I have a master’s degree in public choice economics which focuses on the interactions between people in groups. While studying the economics of war and the impact of strategic choices, I started researching the philosophy of warriors. This has enriched my martial arts experience and has given me a deeper appreciation of the training. In addition to the eastern philosophy, I delved into Greek and Roman philosophy. There are other philosophies out there as well, but I have not studied them enough to speak about them.
The Spartans are the first group that come to mind when discussing the warrior ethic in Greek history. Don’t stop with them. There are other philosophers both popular and less known that offer thoughts on how to live a life in line with that of the martial artist. These philosophers/leaders/poets include: Socrates, Plato, Aristotle, Plutarch, Heraclitus, Alexander the Great, and the Stoics. These people’s works give guidance on discipline, training, honor, and excellence. The Greeks developed democracy and many of the values we recognize from modern leadership texts.
The Roman philosophical thinkers include: Marcus Aurelius, Epictetus, Virgil, and Cicero. Martial Arts relevant themes you can find in Roman philosophy include: freedom, leadership, taking action, good judgement, and the value of learning. From emperors to poets there are many perspectives in Roman literature. You can see the world from the leader, the warrior and the thinker. You will also find connections between the Greeks and Romans. An example of this is the Stoics.
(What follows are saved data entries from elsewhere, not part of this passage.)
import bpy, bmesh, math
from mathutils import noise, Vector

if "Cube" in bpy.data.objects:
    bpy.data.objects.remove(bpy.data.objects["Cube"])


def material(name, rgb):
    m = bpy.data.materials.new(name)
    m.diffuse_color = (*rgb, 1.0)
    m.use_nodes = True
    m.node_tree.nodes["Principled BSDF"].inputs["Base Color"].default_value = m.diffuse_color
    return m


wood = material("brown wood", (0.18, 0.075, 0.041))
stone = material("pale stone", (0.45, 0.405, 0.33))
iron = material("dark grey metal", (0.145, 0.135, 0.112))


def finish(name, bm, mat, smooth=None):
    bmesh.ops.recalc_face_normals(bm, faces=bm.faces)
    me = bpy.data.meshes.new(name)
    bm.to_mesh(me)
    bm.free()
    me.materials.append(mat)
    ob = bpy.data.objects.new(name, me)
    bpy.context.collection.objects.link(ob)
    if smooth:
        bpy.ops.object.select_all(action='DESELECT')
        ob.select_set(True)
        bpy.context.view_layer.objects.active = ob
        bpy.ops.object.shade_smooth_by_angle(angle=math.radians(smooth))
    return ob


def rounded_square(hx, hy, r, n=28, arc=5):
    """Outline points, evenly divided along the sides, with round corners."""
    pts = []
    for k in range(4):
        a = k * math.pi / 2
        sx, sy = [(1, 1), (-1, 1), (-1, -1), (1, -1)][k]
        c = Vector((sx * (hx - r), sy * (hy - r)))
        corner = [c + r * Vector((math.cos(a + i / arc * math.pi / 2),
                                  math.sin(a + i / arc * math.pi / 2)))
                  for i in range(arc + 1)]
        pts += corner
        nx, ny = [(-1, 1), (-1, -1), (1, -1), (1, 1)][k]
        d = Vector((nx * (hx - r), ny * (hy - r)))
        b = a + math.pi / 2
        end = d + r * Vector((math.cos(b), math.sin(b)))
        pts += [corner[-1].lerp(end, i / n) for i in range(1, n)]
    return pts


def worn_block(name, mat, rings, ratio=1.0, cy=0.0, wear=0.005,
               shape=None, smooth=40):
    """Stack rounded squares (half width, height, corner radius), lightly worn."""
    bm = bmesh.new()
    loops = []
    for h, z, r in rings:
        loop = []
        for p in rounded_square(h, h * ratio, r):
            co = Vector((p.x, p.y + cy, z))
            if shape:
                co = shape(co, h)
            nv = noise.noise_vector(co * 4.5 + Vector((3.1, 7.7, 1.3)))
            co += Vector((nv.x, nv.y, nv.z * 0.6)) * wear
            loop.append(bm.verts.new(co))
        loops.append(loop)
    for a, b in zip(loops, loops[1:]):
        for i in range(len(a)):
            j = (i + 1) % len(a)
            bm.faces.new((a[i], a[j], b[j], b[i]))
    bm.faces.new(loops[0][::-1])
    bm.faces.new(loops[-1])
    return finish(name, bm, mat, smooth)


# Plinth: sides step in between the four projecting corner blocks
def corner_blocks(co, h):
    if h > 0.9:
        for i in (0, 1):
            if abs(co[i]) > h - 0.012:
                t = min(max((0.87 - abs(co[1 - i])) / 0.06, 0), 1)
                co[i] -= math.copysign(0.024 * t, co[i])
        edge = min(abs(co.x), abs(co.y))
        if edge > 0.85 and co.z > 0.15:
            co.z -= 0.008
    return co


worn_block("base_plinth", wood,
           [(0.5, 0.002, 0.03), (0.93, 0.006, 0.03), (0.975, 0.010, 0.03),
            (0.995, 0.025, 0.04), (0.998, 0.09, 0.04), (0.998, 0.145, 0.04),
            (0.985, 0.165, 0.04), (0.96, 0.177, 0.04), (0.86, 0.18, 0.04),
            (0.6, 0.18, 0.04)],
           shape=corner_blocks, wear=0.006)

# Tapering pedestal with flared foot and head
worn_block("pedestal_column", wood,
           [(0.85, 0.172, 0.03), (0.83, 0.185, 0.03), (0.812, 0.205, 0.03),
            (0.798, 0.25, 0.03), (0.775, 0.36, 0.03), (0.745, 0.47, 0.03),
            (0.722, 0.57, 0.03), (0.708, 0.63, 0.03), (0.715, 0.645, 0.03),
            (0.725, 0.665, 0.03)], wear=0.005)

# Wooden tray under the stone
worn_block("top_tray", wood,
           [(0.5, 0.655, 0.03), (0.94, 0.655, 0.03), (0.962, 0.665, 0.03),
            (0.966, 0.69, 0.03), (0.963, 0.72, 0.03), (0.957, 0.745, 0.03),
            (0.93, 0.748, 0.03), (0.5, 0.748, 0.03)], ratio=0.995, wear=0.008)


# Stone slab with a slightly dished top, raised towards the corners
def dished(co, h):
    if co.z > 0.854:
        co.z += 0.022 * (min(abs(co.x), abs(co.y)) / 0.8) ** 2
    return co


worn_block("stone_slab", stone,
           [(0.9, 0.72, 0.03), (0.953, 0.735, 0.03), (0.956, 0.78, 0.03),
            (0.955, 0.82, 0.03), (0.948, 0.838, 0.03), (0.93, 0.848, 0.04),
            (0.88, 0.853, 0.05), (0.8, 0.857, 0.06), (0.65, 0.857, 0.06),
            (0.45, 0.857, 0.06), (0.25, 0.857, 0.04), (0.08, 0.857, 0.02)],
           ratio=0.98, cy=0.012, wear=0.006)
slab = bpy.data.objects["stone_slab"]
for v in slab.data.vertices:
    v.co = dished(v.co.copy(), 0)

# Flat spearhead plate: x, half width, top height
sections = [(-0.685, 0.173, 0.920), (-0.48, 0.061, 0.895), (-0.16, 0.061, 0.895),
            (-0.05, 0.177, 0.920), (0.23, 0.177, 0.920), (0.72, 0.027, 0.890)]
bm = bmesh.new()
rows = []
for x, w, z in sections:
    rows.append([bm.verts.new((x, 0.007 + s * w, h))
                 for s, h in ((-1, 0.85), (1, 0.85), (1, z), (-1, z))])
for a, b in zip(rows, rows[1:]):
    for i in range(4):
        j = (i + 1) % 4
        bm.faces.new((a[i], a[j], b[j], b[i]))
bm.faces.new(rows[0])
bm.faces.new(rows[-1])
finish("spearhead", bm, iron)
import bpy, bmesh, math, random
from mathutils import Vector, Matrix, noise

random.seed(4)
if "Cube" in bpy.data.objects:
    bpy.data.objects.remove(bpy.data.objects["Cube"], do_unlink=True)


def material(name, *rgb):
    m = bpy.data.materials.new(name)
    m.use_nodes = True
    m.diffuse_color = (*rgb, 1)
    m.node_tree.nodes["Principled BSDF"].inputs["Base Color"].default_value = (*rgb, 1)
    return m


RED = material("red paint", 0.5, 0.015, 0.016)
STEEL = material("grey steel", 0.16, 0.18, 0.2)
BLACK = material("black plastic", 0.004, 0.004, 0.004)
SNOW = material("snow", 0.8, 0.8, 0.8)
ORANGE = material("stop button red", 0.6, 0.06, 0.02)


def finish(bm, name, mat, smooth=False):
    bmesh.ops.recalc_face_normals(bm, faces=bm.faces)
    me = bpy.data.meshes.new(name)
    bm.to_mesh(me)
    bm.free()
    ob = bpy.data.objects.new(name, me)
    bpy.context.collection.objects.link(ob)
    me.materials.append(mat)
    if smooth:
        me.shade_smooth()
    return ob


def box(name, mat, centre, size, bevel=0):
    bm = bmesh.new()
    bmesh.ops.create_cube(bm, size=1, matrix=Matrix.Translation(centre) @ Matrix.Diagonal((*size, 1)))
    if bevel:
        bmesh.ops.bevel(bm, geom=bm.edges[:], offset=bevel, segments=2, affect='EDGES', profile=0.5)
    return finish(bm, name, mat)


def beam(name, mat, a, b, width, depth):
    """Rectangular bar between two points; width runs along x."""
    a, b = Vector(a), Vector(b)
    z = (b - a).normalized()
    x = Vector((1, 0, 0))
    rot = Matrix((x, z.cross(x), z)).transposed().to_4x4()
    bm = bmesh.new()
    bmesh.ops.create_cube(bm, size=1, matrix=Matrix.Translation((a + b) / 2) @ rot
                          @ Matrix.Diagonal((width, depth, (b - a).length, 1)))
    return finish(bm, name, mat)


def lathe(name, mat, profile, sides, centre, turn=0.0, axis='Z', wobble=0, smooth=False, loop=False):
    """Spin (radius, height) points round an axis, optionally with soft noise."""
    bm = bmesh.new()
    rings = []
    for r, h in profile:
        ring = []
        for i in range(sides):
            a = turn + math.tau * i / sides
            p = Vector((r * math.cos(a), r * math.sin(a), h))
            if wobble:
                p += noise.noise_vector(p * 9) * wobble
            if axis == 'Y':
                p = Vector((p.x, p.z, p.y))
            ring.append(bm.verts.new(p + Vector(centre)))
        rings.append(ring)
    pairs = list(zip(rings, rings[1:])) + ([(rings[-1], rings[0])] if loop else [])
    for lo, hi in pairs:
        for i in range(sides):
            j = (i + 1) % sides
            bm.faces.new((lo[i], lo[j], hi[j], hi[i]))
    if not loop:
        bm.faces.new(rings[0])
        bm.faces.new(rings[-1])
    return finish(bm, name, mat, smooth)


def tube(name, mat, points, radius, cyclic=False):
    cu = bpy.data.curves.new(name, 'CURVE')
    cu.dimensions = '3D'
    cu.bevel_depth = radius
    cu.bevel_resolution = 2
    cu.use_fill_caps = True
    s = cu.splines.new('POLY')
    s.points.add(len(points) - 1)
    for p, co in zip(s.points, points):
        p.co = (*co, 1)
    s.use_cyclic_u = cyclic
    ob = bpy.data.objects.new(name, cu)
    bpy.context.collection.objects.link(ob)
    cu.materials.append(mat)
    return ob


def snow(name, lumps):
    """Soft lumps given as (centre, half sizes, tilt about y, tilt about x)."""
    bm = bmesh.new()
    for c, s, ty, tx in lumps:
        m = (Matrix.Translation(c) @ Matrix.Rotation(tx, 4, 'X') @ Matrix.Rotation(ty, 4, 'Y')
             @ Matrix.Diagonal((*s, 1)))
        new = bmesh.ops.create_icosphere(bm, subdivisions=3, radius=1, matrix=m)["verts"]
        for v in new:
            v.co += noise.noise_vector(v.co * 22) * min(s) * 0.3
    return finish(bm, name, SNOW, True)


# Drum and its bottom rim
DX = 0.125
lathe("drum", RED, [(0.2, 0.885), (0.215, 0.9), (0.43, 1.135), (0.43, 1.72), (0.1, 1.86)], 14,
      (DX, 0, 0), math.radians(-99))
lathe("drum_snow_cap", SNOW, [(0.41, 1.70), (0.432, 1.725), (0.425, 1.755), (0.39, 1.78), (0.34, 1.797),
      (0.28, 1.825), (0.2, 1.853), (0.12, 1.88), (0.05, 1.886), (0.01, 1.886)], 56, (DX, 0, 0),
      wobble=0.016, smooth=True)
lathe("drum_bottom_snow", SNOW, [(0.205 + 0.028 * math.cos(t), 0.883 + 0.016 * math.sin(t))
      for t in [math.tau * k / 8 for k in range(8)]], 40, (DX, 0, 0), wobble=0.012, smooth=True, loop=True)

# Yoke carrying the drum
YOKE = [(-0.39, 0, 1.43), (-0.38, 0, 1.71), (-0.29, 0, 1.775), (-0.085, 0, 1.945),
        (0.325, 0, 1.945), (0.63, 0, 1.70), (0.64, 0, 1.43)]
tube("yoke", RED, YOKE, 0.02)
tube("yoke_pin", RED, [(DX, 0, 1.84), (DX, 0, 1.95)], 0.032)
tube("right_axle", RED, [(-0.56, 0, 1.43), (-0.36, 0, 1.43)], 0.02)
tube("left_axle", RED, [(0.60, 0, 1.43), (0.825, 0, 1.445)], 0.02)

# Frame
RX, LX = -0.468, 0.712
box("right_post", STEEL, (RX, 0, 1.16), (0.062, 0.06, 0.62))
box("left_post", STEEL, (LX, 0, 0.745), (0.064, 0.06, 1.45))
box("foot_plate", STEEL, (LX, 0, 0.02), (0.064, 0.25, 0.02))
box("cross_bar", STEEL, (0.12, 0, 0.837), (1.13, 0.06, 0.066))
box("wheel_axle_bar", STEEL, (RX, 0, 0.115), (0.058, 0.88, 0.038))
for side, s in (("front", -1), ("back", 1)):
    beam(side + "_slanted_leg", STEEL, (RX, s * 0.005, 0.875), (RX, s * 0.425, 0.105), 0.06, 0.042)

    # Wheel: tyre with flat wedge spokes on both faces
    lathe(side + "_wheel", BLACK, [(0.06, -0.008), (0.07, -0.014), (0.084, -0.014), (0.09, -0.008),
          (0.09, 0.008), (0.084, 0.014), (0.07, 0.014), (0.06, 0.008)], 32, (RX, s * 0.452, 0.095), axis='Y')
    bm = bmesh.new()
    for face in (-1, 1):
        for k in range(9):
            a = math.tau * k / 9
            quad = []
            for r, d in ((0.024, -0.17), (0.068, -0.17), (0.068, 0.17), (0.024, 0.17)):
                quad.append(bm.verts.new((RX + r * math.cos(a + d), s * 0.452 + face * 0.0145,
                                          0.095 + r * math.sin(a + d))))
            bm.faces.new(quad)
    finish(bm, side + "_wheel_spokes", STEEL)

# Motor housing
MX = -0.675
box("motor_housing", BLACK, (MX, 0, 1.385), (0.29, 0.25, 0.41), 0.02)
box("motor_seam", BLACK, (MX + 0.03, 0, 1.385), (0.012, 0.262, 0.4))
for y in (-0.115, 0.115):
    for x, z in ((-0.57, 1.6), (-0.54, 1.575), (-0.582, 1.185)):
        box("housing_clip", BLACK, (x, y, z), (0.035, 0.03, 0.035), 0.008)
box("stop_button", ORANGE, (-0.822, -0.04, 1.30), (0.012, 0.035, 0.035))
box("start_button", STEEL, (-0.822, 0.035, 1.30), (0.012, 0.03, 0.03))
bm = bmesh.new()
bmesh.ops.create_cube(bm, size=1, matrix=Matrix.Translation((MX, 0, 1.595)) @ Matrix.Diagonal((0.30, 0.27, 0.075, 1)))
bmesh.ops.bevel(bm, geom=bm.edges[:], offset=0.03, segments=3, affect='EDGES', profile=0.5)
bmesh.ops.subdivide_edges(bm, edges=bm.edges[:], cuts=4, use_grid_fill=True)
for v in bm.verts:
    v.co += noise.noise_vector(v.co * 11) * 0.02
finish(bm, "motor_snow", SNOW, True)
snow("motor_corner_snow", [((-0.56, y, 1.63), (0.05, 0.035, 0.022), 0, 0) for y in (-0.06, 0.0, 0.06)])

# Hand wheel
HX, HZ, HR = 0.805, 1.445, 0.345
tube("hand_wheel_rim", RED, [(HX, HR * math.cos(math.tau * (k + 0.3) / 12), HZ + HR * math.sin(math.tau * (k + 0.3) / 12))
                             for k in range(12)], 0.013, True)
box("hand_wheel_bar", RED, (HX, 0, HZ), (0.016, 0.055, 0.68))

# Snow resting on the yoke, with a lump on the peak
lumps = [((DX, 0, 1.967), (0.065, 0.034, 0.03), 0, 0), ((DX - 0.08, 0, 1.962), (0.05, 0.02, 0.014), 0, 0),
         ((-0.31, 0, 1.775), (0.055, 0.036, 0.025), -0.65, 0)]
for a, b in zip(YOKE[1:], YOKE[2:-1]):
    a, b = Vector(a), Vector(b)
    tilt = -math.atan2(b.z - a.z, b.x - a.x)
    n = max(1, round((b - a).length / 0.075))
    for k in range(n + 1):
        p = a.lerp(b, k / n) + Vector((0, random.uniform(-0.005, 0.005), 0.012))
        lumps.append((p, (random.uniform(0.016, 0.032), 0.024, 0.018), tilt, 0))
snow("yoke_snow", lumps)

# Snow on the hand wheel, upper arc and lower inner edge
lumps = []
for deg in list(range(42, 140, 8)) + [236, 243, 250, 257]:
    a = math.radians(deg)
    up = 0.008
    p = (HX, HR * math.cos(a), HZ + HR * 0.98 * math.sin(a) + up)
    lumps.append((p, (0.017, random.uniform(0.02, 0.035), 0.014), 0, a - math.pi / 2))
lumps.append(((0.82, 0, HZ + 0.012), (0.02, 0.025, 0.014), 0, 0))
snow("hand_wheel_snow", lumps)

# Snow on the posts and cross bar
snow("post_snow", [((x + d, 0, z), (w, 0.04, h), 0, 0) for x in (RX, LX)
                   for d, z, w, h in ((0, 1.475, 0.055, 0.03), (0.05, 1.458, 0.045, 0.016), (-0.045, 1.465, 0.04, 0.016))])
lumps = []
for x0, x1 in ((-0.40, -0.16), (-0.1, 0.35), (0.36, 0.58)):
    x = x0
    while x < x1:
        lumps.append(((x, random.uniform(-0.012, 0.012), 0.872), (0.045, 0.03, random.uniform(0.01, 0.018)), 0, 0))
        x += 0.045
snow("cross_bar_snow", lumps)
In a review of history, you will find conquest and violent actions. Do not let any distaste you may have for these actions dissuade you from reviewing the philosophy. You can benefit from the lessons learned in antiquity. Many of today’s philosophical writing can be sourced back to the Greeks and Romans. Whether you prefer the modern versions, which you will find to be less sexist and in some cases more tolerant; or the original with an open mind to the social differences from ancient times, reading warrior philosophy will help you with your training. Martial Arts is about mind and body. If you leave the mind out of your training, you might as well jump around hitting things. Even in the dojo the mind is integral in our training. The mind is where your discipline, respect, and attitude reside. Your drills train your mind as much as your body. If you are in a system that uses kata, your kata integrate mind and body. Just as you may use bunkai to expand your understanding of kata, you can use philosophy (eastern and western) to expand your mind and understand your art more deeply (even if you are just reading quotes). Train, study, and learn to live a full, well-rounded martial arts life.